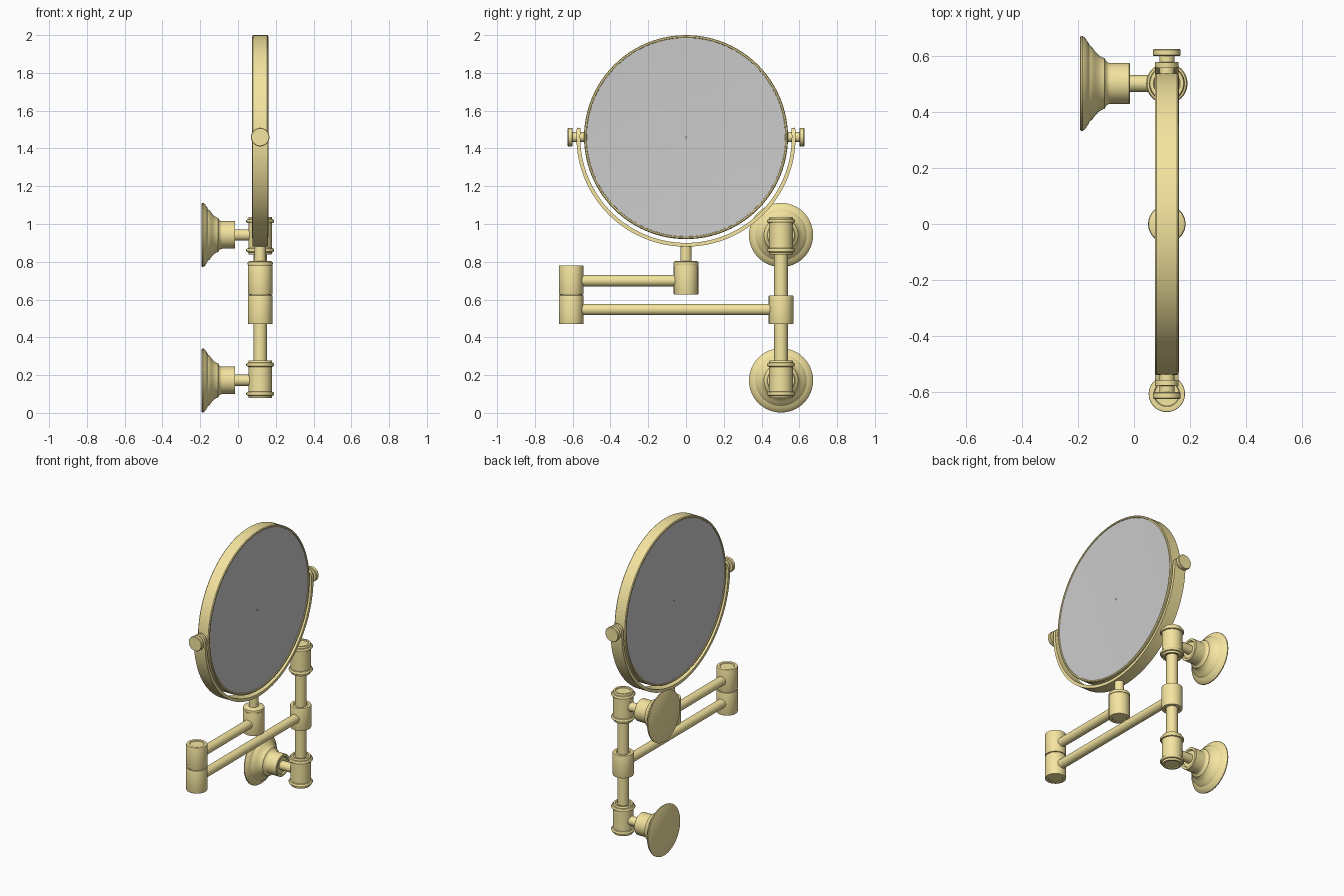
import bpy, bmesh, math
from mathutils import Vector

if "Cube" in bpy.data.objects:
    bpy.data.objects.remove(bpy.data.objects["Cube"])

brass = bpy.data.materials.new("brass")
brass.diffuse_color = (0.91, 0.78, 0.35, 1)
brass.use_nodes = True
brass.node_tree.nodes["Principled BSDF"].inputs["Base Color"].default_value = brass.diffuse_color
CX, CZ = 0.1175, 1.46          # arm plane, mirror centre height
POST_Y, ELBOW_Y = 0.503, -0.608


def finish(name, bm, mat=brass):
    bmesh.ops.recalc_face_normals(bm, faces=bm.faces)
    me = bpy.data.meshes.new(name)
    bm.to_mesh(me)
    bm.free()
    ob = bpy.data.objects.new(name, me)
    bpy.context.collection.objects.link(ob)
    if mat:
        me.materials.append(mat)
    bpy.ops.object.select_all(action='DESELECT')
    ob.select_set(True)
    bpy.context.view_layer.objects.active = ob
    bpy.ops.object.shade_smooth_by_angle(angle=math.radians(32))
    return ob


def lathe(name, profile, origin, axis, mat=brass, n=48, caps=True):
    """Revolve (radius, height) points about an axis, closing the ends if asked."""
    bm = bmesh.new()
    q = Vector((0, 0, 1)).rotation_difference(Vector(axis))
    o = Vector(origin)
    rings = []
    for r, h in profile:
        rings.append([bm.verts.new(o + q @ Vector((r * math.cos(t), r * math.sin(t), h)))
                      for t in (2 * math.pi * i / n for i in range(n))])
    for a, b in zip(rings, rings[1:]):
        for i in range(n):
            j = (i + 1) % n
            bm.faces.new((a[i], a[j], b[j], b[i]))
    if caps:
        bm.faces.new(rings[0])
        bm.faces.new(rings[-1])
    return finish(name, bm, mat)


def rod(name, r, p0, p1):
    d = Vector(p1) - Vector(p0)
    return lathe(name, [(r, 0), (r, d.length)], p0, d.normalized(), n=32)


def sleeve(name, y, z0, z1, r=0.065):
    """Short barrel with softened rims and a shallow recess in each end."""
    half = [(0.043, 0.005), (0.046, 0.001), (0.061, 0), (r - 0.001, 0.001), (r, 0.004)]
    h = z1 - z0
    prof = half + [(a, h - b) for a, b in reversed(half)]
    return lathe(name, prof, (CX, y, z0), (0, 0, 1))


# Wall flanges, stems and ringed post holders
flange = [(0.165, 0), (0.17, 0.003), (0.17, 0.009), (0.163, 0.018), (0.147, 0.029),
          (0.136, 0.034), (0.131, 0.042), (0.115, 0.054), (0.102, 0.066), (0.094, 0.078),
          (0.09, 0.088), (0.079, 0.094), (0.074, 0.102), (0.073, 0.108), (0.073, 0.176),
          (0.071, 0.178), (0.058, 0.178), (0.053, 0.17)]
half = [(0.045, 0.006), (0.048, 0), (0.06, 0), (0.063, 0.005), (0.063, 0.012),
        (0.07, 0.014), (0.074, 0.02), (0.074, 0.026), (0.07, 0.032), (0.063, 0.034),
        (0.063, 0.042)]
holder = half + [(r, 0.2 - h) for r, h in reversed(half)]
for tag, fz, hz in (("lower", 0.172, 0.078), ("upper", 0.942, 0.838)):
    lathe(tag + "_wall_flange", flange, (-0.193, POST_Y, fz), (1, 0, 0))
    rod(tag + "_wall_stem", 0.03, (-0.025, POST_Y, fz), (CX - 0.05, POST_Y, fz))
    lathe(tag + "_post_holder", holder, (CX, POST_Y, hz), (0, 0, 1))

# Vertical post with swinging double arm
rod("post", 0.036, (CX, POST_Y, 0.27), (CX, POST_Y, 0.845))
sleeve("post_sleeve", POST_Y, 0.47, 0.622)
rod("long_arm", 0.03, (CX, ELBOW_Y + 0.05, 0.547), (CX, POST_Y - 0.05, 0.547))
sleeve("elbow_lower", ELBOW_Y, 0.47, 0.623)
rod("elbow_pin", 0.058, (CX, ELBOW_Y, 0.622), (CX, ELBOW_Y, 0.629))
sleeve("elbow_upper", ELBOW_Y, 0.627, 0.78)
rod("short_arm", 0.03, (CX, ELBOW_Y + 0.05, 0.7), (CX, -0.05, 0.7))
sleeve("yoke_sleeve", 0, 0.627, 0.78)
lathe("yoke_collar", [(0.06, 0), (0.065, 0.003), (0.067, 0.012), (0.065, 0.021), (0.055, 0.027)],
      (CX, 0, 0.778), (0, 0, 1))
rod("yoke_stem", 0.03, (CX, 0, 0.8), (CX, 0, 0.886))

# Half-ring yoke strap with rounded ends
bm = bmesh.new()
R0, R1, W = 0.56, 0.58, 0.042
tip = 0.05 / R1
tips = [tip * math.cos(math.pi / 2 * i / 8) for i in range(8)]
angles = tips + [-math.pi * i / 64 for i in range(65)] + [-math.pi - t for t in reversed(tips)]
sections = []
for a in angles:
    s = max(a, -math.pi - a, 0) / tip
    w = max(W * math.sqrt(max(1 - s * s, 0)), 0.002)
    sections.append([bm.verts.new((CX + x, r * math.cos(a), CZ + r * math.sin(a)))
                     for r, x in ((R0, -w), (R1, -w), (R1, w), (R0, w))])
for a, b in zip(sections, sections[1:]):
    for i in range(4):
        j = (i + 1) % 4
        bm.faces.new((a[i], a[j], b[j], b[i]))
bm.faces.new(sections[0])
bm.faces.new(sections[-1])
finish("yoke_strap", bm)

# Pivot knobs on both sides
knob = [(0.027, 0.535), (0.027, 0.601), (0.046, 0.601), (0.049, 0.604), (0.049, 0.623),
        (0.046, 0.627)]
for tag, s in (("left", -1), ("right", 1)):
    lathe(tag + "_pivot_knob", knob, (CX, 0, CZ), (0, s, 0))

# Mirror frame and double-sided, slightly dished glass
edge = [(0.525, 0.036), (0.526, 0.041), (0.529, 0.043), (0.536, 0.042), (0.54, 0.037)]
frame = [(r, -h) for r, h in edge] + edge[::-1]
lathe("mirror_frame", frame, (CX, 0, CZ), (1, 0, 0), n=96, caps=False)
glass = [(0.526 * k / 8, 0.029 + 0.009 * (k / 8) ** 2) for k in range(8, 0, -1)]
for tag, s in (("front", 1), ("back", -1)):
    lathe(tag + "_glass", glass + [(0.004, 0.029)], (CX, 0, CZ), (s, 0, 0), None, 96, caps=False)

• • • • •

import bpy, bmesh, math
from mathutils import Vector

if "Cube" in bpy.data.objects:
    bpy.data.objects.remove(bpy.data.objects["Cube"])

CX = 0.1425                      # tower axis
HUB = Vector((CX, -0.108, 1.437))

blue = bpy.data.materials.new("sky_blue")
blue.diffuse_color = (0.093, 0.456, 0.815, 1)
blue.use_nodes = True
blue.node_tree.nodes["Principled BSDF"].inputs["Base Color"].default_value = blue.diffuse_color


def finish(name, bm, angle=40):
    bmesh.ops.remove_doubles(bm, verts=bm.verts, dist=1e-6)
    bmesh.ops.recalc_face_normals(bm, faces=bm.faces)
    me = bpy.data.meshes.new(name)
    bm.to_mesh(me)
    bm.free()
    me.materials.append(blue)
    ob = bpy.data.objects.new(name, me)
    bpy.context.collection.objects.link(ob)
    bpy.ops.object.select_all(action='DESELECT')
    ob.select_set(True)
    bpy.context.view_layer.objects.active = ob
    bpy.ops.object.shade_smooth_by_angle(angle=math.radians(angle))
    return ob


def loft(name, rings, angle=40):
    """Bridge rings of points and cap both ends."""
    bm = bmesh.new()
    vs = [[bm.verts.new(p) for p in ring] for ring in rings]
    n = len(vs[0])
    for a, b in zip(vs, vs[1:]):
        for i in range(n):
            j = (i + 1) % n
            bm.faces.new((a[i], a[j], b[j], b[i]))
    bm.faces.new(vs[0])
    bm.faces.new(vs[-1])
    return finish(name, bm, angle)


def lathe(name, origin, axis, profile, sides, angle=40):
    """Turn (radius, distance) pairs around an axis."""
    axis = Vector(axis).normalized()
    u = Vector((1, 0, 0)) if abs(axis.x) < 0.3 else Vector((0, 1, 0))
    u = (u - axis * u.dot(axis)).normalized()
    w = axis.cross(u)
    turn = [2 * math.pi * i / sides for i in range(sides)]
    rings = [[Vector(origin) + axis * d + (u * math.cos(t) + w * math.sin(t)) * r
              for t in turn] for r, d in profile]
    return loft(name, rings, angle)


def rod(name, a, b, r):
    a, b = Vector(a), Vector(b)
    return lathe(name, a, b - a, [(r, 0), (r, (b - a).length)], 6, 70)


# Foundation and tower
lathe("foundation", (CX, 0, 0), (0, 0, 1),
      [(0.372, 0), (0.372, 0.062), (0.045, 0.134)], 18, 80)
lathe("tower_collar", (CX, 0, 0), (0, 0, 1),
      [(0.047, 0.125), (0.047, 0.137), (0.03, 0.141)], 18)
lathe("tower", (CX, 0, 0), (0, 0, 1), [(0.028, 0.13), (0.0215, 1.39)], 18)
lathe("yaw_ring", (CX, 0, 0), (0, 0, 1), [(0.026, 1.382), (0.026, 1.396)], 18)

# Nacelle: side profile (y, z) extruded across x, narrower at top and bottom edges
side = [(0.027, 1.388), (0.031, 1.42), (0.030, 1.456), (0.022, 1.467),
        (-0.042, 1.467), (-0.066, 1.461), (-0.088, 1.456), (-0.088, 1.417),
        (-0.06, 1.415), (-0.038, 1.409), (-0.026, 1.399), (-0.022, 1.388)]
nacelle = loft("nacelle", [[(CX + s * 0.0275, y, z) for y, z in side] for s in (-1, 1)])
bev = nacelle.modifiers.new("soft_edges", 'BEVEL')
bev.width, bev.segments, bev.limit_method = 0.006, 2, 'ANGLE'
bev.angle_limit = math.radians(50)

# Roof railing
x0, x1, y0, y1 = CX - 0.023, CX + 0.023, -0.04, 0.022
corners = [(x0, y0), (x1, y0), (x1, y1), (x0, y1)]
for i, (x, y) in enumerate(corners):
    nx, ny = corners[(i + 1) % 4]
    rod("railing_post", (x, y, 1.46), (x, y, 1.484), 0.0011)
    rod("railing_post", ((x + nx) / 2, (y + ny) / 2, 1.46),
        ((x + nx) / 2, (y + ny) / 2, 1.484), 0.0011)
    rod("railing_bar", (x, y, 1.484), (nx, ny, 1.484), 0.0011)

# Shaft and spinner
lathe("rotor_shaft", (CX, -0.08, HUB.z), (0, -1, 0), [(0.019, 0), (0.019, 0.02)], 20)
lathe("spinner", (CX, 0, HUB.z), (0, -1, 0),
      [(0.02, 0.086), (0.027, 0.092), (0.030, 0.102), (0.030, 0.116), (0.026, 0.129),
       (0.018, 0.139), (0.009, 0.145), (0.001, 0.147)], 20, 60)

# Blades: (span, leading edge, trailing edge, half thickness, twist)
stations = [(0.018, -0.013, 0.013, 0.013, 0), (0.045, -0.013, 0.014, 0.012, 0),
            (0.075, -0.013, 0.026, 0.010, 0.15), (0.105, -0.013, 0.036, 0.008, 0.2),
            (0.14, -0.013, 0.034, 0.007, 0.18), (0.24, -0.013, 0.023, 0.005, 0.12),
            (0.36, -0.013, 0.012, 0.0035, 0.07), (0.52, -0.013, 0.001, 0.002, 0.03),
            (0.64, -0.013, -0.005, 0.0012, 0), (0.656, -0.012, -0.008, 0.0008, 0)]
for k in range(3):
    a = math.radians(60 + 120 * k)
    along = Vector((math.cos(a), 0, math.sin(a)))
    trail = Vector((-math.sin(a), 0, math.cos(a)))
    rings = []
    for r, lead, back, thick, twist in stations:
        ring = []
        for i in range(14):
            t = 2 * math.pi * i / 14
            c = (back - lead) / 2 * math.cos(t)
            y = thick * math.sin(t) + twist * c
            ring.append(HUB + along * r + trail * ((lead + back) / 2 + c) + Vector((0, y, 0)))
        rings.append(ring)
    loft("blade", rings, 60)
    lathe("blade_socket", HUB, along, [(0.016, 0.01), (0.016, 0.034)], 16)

• • • • •

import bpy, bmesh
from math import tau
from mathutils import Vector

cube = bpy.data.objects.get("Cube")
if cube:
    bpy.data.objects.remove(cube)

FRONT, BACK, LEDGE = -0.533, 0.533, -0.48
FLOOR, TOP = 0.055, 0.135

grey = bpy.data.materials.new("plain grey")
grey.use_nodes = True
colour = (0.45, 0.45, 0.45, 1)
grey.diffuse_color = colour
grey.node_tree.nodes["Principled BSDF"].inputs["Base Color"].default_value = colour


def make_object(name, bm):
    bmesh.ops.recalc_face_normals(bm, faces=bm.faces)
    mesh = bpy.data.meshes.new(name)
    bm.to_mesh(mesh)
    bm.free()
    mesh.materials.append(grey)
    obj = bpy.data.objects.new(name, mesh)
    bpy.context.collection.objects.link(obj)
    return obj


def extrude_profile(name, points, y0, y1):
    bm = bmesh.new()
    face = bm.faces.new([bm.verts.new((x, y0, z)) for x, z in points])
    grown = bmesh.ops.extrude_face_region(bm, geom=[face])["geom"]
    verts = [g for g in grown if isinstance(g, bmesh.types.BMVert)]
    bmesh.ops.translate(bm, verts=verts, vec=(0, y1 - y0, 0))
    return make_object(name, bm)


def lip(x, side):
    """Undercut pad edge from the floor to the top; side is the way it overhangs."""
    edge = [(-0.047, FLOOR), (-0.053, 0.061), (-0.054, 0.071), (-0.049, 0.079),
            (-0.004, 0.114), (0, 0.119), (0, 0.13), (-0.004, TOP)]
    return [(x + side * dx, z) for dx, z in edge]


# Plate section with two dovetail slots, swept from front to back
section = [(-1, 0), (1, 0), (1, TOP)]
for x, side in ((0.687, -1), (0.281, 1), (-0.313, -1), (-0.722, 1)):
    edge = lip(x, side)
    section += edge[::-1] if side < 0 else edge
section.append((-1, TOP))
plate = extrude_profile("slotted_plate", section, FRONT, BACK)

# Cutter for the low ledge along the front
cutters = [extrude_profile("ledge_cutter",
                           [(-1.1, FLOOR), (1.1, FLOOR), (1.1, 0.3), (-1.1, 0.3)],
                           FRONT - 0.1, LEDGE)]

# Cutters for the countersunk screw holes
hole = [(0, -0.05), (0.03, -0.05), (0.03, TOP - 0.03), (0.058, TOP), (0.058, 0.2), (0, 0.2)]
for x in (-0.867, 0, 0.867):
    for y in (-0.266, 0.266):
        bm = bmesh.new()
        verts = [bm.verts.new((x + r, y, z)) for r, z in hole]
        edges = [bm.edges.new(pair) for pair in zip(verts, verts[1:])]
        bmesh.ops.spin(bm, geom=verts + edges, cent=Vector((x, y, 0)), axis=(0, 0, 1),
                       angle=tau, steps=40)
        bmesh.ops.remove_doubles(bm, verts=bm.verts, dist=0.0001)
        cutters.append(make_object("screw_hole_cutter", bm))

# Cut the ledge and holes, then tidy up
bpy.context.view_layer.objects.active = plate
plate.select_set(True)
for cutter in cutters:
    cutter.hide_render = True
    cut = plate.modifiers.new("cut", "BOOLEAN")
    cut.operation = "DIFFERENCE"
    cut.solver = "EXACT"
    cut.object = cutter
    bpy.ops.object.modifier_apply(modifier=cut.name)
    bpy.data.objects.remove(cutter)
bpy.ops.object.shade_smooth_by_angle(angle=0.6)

• • • • •

Retype exactly the lines above, from the one with "frame = [(r, -h)" through the one with "None, 96, caps=False)", inclusive.

frame = [(r, -h) for r, h in edge] + edge[::-1]
lathe("mirror_frame", frame, (CX, 0, CZ), (1, 0, 0), n=96, caps=False)
glass = [(0.526 * k / 8, 0.029 + 0.009 * (k / 8) ** 2) for k in range(8, 0, -1)]
for tag, s in (("front", 1), ("back", -1)):
    lathe(tag + "_glass", glass + [(0.004, 0.029)], (CX, 0, CZ), (s, 0, 0), None, 96, caps=False)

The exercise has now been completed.